Lobbyists don’t yet know the mechanisms of how to register, says Guy Giorno, a former chief of staff to Prime Minister Stephen Harper who is now a partner with Fasken Martineau and an expert on lobbying law.
"The actual mechanics of registration are not in the staff report and they're not in the draft bylaw. This is a major issue," he says.
The matter is important because it leaves registration questions unanswered such as who is allowed to register, he said.
The city requires each lobbyist in a company to register individually, but it is unclear whether a secretary can register on behalf of his or her CEO, of if the head of a company can register individual applications for each lobbyist in the company.
When contacted by OBJ, the city said it is working on the registration system.
"Right now, we are beta-testing the software with several individuals who will be using the registry," wrote spokesperson Michael Fitzpatrick in an e-mail, forwarding information from the city clerk's office.
"We are taking their feedback into account, and the process will be ready and clear when we go live.

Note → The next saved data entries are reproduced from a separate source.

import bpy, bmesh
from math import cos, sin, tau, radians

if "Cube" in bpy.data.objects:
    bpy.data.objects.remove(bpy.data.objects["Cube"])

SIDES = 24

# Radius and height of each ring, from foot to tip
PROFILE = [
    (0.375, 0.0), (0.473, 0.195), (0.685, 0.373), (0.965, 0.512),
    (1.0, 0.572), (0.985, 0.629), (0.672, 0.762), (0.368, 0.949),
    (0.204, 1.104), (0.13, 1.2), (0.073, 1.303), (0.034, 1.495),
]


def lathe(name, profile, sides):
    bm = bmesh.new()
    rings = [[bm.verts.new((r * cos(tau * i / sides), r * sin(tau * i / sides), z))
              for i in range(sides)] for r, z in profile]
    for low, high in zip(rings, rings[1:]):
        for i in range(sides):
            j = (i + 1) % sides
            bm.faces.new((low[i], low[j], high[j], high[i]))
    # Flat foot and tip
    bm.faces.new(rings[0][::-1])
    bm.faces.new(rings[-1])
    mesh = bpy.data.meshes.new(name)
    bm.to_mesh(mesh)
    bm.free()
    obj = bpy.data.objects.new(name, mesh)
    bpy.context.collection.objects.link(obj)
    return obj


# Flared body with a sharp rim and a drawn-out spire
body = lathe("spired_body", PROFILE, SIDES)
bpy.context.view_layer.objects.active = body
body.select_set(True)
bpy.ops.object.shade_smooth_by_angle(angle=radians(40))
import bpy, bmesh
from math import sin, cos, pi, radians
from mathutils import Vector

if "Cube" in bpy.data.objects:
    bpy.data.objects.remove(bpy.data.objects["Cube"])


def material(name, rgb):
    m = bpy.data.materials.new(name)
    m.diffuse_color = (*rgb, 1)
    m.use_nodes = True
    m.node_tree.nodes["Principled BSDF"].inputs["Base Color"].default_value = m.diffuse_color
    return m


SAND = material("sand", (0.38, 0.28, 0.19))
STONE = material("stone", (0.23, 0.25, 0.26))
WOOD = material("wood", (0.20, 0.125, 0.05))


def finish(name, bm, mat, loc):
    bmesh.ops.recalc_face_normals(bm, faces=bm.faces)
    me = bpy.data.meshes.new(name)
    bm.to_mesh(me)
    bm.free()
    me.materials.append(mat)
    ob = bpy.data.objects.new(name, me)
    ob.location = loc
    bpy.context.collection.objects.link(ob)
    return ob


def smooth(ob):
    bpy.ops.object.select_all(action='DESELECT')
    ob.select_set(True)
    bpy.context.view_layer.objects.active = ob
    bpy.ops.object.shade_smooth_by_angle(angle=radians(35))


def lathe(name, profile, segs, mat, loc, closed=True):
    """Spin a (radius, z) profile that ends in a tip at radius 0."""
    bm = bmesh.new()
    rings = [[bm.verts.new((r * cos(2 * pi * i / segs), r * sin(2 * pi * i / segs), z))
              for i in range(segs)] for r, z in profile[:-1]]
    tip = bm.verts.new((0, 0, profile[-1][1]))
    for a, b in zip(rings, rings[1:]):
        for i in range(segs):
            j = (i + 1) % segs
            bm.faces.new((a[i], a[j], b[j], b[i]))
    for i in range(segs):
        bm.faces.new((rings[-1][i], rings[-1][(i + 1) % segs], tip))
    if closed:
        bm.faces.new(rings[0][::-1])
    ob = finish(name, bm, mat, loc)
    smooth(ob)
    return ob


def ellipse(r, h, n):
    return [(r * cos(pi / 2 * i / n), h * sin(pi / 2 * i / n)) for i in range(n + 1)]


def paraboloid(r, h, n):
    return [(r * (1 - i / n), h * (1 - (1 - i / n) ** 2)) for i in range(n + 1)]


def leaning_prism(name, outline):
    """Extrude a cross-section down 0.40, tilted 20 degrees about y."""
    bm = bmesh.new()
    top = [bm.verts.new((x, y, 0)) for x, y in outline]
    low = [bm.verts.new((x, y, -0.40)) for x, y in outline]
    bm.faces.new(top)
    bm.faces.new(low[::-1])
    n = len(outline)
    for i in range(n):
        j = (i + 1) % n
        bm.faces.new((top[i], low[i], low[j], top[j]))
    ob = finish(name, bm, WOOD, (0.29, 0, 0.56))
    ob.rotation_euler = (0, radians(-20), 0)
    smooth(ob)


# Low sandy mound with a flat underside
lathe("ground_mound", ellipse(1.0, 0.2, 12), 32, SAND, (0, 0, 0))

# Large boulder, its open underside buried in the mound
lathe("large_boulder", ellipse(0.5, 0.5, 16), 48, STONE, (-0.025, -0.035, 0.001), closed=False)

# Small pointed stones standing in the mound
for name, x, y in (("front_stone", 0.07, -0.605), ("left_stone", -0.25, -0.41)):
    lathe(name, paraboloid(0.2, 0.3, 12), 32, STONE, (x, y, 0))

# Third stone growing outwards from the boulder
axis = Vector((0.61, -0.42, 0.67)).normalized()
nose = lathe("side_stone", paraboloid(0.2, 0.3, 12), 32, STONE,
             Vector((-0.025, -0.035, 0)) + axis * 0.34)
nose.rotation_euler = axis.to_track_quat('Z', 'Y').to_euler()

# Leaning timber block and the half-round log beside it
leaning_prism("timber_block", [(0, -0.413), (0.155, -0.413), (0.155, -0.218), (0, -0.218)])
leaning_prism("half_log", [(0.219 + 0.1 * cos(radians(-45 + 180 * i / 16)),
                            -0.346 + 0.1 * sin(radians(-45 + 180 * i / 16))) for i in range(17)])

We will also be holding stakeholder sessions to show people how to register."
The lobbyist registry will take effect Sept. 1.
For a primer on the city's lobbyist registry, pick up Monday's print edition of OBJ.